THE NEA BRIDGE by Phillip Alder
DO NOT LEAP BEFORE LOOKING
Edwin Percy Whipple, a 19th-century essayist, wrote, “Talent jogs to conclusions to which Genius takes giant leaps.”
That is fine as long as Genius isn’t missing the mark, which can happen. Slowly reaching the right answer is much better than jumping to the wrong conclusion.
In today’s deal, South is in three no-trump. West leads his fourth-highest spade. East wins with his ace and returns the two (lowest of three remaining cards). South wins with his king and cashes the club ace, but East discards a spade. How should declarer proceed from there? Also, what do you think of the bidding?

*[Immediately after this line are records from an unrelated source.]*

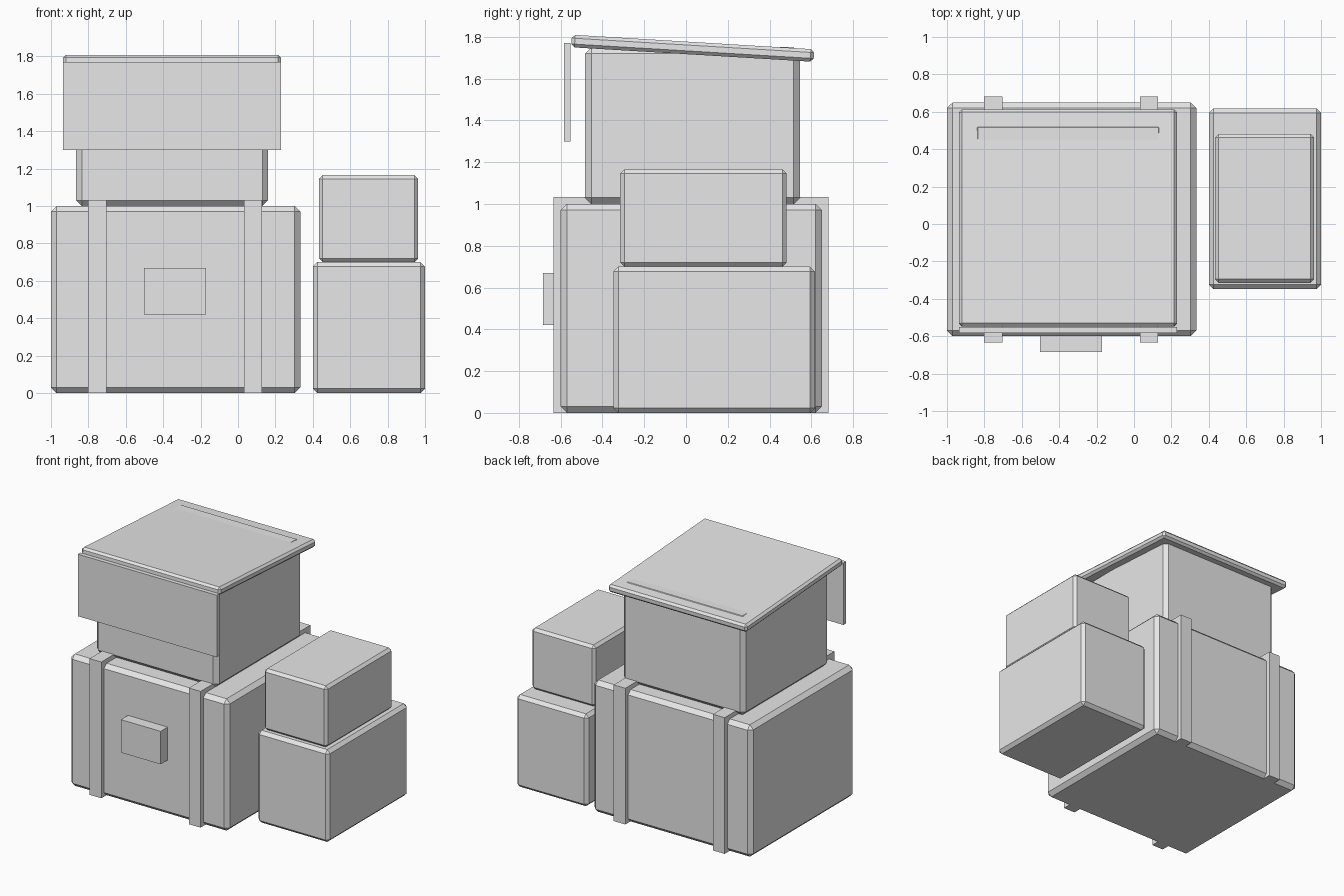
import bpy, bmesh
from mathutils import Matrix

if "Cube" in bpy.data.objects:
    bpy.data.objects.remove(bpy.data.objects["Cube"])

grey = bpy.data.materials.new("light grey")
grey.diffuse_color = (0.8, 0.8, 0.8, 1)
grey.use_nodes = True
grey.node_tree.nodes["Principled BSDF"].inputs["Base Color"].default_value = grey.diffuse_color


def box(name, x, y, z, chamfer=0.0, tilt=0.0):
    """Box spanning the given ranges, with chamfered edges and a tilt about x."""
    size = [r[1] - r[0] for r in (x, y, z)]
    mid = [(r[0] + r[1]) / 2 for r in (x, y, z)]
    bm = bmesh.new()
    bmesh.ops.create_cube(bm, size=1, matrix=Matrix.Diagonal((*size, 1)))
    if chamfer:
        bmesh.ops.bevel(bm, geom=bm.edges[:], offset=chamfer, segments=1,
                        affect='EDGES', profile=0.5)
    mesh = bpy.data.meshes.new(name)
    bm.to_mesh(mesh)
    bm.free()
    mesh.materials.append(grey)
    obj = bpy.data.objects.new(name, mesh)
    obj.location = mid
    obj.rotation_euler.x = tilt
    bpy.context.collection.objects.link(obj)
    return obj


# Large crate with two straps and a front label plate
box("large_crate", (-1.0, 0.333), (-0.60, 0.65), (0, 1.0), 0.03)
for side, cx in (("left", -0.753), ("right", 0.08)):
    box(side + "_strap", (cx - 0.049, cx + 0.049), (-0.633, 0.683), (0, 1.033))
box("label_plate", (-0.503, -0.17), (-0.685, -0.59), (0.42, 0.67))

# Open-lidded crate on top: body, sloping lid, hanging front flap
box("upper_crate", (-0.865, 0.16), (-0.483, 0.545), (1.0, 1.75), 0.03)
box("sloping_lid", (-0.935, 0.23), (-0.549, 0.613), (1.715, 1.775), 0.016, -0.06)
box("front_flap", (-0.935, 0.23), (-0.583, -0.552), (1.30, 1.77))

# Two smaller boxes stacked on the right
box("lower_small_box", (0.40, 1.0), (-0.348, 0.618), (0, 0.70), 0.024)
box("upper_small_box", (0.433, 0.963), (-0.315, 0.482), (0.70, 1.165), 0.02)
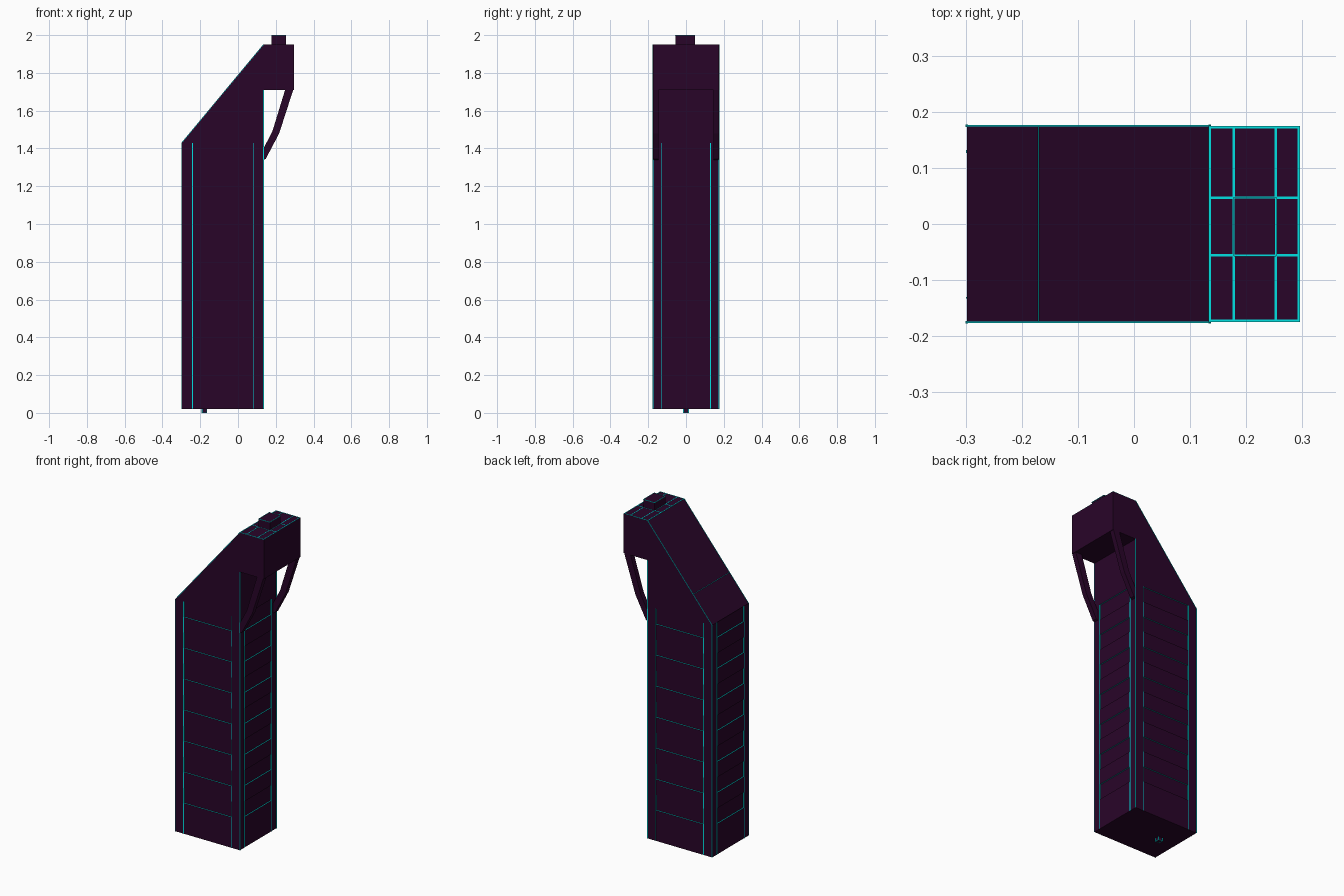
import bpy, bmesh
from mathutils import Vector, Matrix

if "Cube" in bpy.data.objects:
    bpy.data.objects.remove(bpy.data.objects["Cube"])


def material(name, rgb):
    m = bpy.data.materials.new(name)
    m.use_nodes = True
    m.diffuse_color = (*rgb, 1)
    m.node_tree.nodes["Principled BSDF"].inputs["Base Color"].default_value = (*rgb, 1)
    return m


PLUM = material("dark_plum", (0.022, 0.0015, 0.022))
CYAN = material("neon_cyan", (0.0, 0.75, 0.75))


def finish(name, bm, *mats):
    bmesh.ops.recalc_face_normals(bm, faces=bm.faces)
    mesh = bpy.data.meshes.new(name)
    bm.to_mesh(mesh)
    bm.free()
    for mat in mats:
        mesh.materials.append(mat)
    obj = bpy.data.objects.new(name, mesh)
    bpy.context.collection.objects.link(obj)
    return obj


def add_box(bm, lo, hi):
    lo, hi = Vector(lo), Vector(hi)
    size = Matrix.Diagonal((*(hi - lo), 1))
    bmesh.ops.create_cube(bm, size=1, matrix=Matrix.Translation((lo + hi) / 2) @ size)


def box(name, lo, hi, mat):
    bm = bmesh.new()
    add_box(bm, lo, hi)
    finish(name, bm, mat)


def add_line(bm, p, q, w):
    # square bar from p to q
    p, q = Vector(p), Vector(q)
    d = q - p
    m = Matrix.Translation((p + q) / 2) @ d.to_track_quat('Z', 'Y').to_matrix().to_4x4()
    bmesh.ops.create_cube(bm, size=1, matrix=m @ Matrix.Diagonal((w, w, d.length, 1)))


def extrude_profile(name, points, y0, y1, *mats):
    bm = bmesh.new()
    face = bm.faces.new([bm.verts.new((x, y0, z)) for x, z in points])
    out = bmesh.ops.extrude_face_region(bm, geom=[face])
    moved = [v for v in out["geom"] if isinstance(v, bmesh.types.BMVert)]
    bmesh.ops.translate(bm, verts=moved, vec=(0, y1 - y0, 0))
    return finish(name, bm, *mats)


LEFT, RIGHT, HEAD = -0.298, 0.135, 0.296
HALF, BASE, EAVE, TOP = 0.175, 0.02, 1.43, 1.95
CAP_X, CAP_Y = (0.178, 0.253), (-0.056, 0.047)
PEG_X, PEG_Y = (-0.191, -0.165), (-0.013, 0.013)
STEP, DEPTH = 0.0942, 0.006

# tower body with slanted roof, overhanging head, roof cap and base peg
body = extrude_profile("tower_body", [(LEFT, BASE), (RIGHT, BASE), (RIGHT, TOP), (LEFT, EAVE)],
                       -HALF, HALF, PLUM, CYAN)
box("overhang_head", (RIGHT, -HALF, 1.71), (HEAD, HALF, TOP), PLUM)
box("roof_cap", (CAP_X[0], CAP_Y[0], TOP), (CAP_X[1], CAP_Y[1], 1.999), PLUM)
box("base_peg", (PEG_X[0], PEG_Y[0], 0.001), (PEG_X[1], PEG_Y[1], BASE), PLUM)

# shallow window recesses on all four walls, with glowing reveals
bm = bmesh.new()
for k in range(0, 14, 2):
    z1 = EAVE - STEP * k
    z0 = z1 - STEP
    for y in (-HALF, HALF):
        add_box(bm, (-0.24, y - DEPTH, z0), (0.08, y + DEPTH, z1))
    for x in (LEFT, RIGHT):
        add_box(bm, (x - DEPTH, -0.13, z0), (x + DEPTH, 0.127, z1))
bm.normal_update()
for f in bm.faces:
    # the recess back is the upright face with the larger area
    f.material_index = 0 if f.calc_area() > 0.01 else 1
cutter = finish("window_cutter", bm, PLUM, CYAN)
cutter.hide_render = True
cut = body.modifiers.new("windows", 'BOOLEAN')
cut.operation = 'DIFFERENCE'
cut.solver = 'EXACT'
cut.object = cutter
cut_mesh = bpy.data.meshes.new_from_object(
    body.evaluated_get(bpy.context.evaluated_depsgraph_get()))
body.modifiers.clear()
body.data = cut_mesh
bpy.data.objects.remove(cutter)

# bent struts under the head
strut = [(0.25, 1.712), (0.182, 1.49), (RIGHT, 1.40), (RIGHT, 1.34),
         (0.147, 1.345), (0.218, 1.48), (0.293, 1.712)]
for side, y0 in (("front", -HALF), ("back", HALF - 0.03)):
    extrude_profile(side + "_strut", strut, y0, y0 + 0.03, PLUM)

# glowing upright lines beside the windows
bm = bmesh.new()
OUT = 0.0015
for y in (-HALF, HALF):
    for x, w in ((-0.242, 0.0025), (0.0815, 0.0015)):
        add_box(bm, (x - w, y - OUT, BASE), (x + w, y + OUT, EAVE))
for x in (LEFT, RIGHT):
    for y, w in ((-0.1315, 0.0015), (0.129, 0.0025)):
        add_box(bm, (x - OUT, y - w, BASE), (x + OUT, y + w, EAVE))
finish("upright_lines", bm, CYAN)

# glowing corner and roof edges
bm = bmesh.new()
for y in (-HALF, HALF):
    add_line(bm, (LEFT, y, BASE), (LEFT, y, EAVE), 0.004)
    add_line(bm, (RIGHT, y, BASE), (RIGHT, y, 1.71), 0.004)
    add_line(bm, (LEFT, y, EAVE), (RIGHT, y, TOP), 0.003)
seam_x = -0.17
seam_z = EAVE + (TOP - EAVE) * (seam_x - LEFT) / (RIGHT - LEFT)
add_line(bm, (seam_x, -HALF, seam_z), (seam_x, HALF, seam_z), 0.0018)
finish("edge_lines", bm, CYAN)

# glowing grid on top of the head
bm = bmesh.new()
W = 0.0022
for x in (RIGHT, *CAP_X, HEAD - W):
    add_box(bm, (x - W, -HALF, TOP - 0.001), (x + W, HALF, TOP + 0.001))
for y in (-HALF + W, *CAP_Y, HALF - W):
    add_box(bm, (RIGHT, y - W, TOP - 0.001), (HEAD, y + W, TOP + 0.001))
finish("roof_grid", bm, CYAN)

# glowing outlines of the cap's top and the peg's underside
bm = bmesh.new()
for xs, ys, z in ((CAP_X, CAP_Y, 1.9985), (PEG_X, PEG_Y, 0.0015)):
    for x in xs:
        add_line(bm, (x, ys[0], z), (x, ys[1], z), 0.003)
    for y in ys:
        add_line(bm, (xs[0], y, z), (xs[1], y, z), 0.003)
for x in PEG_X:
    for y in PEG_Y:
        add_line(bm, (x, y, 0), (x, y, BASE), 0.004)
finish("cap_and_peg_outlines", bm, CYAN)
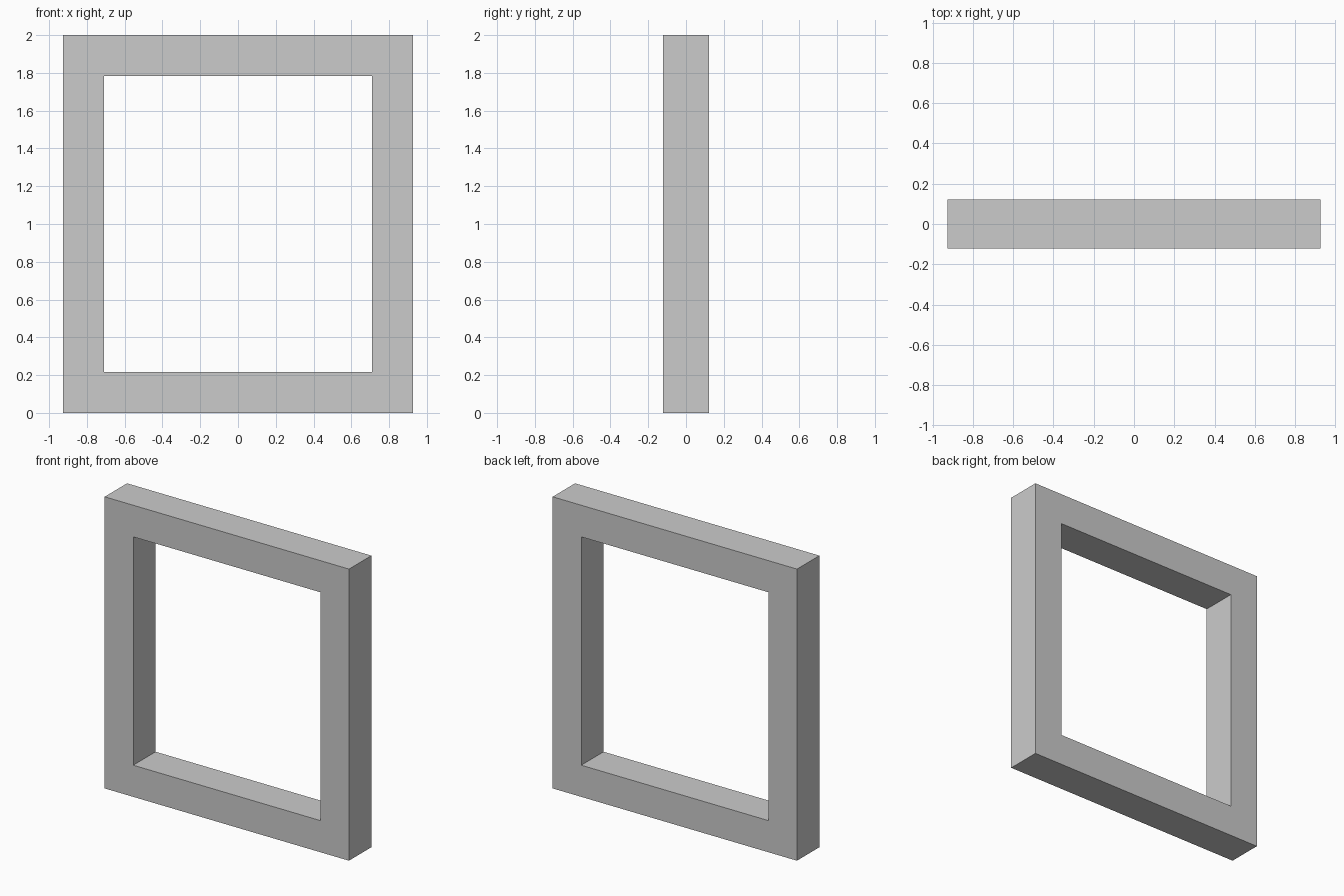
import bpy
import bmesh

if "Cube" in bpy.data.objects:
    bpy.data.objects.remove(bpy.data.objects["Cube"])

HALF_W, HEIGHT, DEPTH, BORDER = 0.927, 2.0, 0.242, 0.217


def rectangle(bm, inset):
    """Corner loop of the frame outline, moved inwards by inset."""
    x, lo, hi = HALF_W - inset, inset, HEIGHT - inset
    return [bm.verts.new((px, -DEPTH / 2, pz))
            for px, pz in ((-x, lo), (x, lo), (x, hi), (-x, hi))]


# Front face ring: four mitred quads between outer and inner outlines
bm = bmesh.new()
outer, inner = rectangle(bm, 0), rectangle(bm, BORDER)
for i in range(4):
    j = (i + 1) % 4
    bm.faces.new((outer[i], outer[j], inner[j], inner[i]))

# Extrude the ring to the back, keeping the front faces
ext = bmesh.ops.extrude_face_region(bm, geom=bm.faces[:], use_keep_orig=True)
back = [g for g in ext["geom"] if isinstance(g, bmesh.types.BMVert)]
bmesh.ops.translate(bm, verts=back, vec=(0, DEPTH, 0))
bmesh.ops.recalc_face_normals(bm, faces=bm.faces[:])

# Rectangular frame
mesh = bpy.data.meshes.new("frame")
bm.to_mesh(mesh)
bm.free()
bpy.context.collection.objects.link(bpy.data.objects.new("frame", mesh))
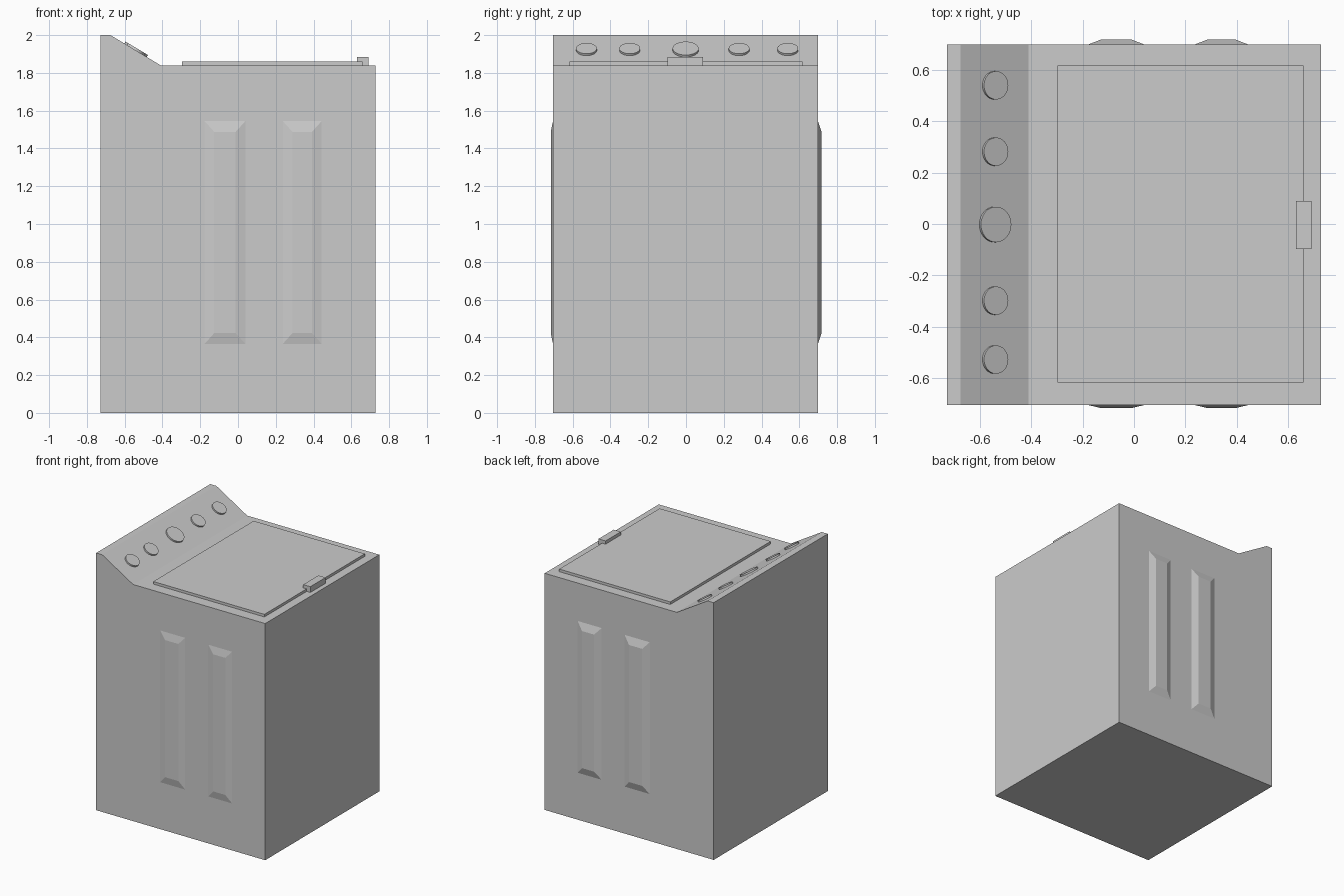
import bpy, bmesh, math
from mathutils import Matrix, Vector

if "Cube" in bpy.data.objects:
    bpy.data.objects.remove(bpy.data.objects["Cube"])

Y0, Y1 = -0.704, 0.698          # side faces of the cabinet
TOP = 1.84


def make_object(name, bm):
    bmesh.ops.recalc_face_normals(bm, faces=bm.faces)
    me = bpy.data.meshes.new(name)
    bm.to_mesh(me)
    bm.free()
    ob = bpy.data.objects.new(name, me)
    bpy.context.collection.objects.link(ob)
    return ob


def box(name, x, y, z):
    bm = bmesh.new()
    bmesh.ops.create_cube(bm, size=1)
    for v in bm.verts:
        v.co = [lo + (c + 0.5) * (hi - lo) for c, (lo, hi) in zip(v.co, (x, y, z))]
    return make_object(name, bm)


# Cabinet with sloped control panel: profile in xz, extruded along y
profile = [(-0.727, 0), (0.727, 0), (0.727, TOP), (-0.41, TOP),
           (-0.675, 2.0), (-0.727, 2.0)]
bm = bmesh.new()
face = bm.faces.new([bm.verts.new((x, Y0, z)) for x, z in profile])
ext = bmesh.ops.extrude_face_region(bm, geom=[face])
moved = [g for g in ext["geom"] if isinstance(g, bmesh.types.BMVert)]
bmesh.ops.translate(bm, verts=moved, vec=(0, Y1 - Y0, 0))
make_object("cabinet", bm)


# Raised side ribs with bevelled borders
def rib(name, x0, x1, y_base, y_out):
    bm = bmesh.new()
    rings = []
    for dx, dz, y in ((0, 0, y_base), (0.051, 0.057, y_out)):
        a, b, lo, hi = x0 + dx, x1 - dx, 0.365 + dz, 1.545 - dz
        rings.append([bm.verts.new((x, y, z))
                      for x, z in ((a, lo), (b, lo), (b, hi), (a, hi))])
    for i in range(4):
        j = (i + 1) % 4
        bm.faces.new((rings[0][i], rings[0][j], rings[1][j], rings[1][i]))
    bm.faces.new(rings[0])
    bm.faces.new(rings[1])
    make_object(name, bm)


for i, (x0, x1) in enumerate(((-0.177, 0.039), (0.237, 0.443)), 1):
    rib(f"front_rib_{i}", x0, x1, Y0, -0.716)
    rib(f"back_rib_{i}", x0, x1, Y1, 0.718)

# Lid and its handle
box("lid", (-0.297, 0.659), (-0.617, 0.617), (TOP, 1.86))
box("lid_handle", (0.629, 0.69), (-0.097, 0.09), (TOP, 1.885))

# Flat dials on the control panel slope
normal = Vector((0.16, 0, 0.265)).normalized()
tilt = Matrix.Rotation(math.atan2(normal.x, normal.z), 4, 'Y')
for i, (y, r) in enumerate(((-0.527, 0.055), (-0.298, 0.055), (-0.002, 0.069),
                            (0.281, 0.055), (0.539, 0.055)), 1):
    on_slope = Vector((-0.542, y, 2.0 - 0.16 * (0.675 - 0.542) / 0.265))
    bm = bmesh.new()
    bmesh.ops.create_cone(bm, cap_ends=True, segments=32, radius1=r, radius2=r,
                          depth=0.024, matrix=Matrix.Translation(on_slope) @ tilt)
    dial = make_object(f"dial_{i}", bm)
    bpy.ops.object.select_all(action='DESELECT')
    dial.select_set(True)
    bpy.context.view_layer.objects.active = dial
    bpy.ops.object.shade_smooth_by_angle(angle=math.radians(30))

Taking those questions in reverse order, South should open two no-trump. He has 21 prime points with so many aces and kings. To open one diamond and rebid three clubs would probably work fine here, but it would risk missing a slam because partner would not expect such a powerful hand.
The bad club break is bothersome, but might South still take nine tricks?
Yes, if he can collect one spade, three hearts, three diamonds and two clubs. This seems to require the diamond finesse. And that is a favorite, given that West started with five spades and four clubs. (The odds have gone up from 50 to 69 percent.)
However, here, if Genius immediately takes his three hearts tricks ending on the board and plays a diamond to his jack, he goes down. The talented player cashes his diamond ace first, just in case West started with a singleton queen. You never know!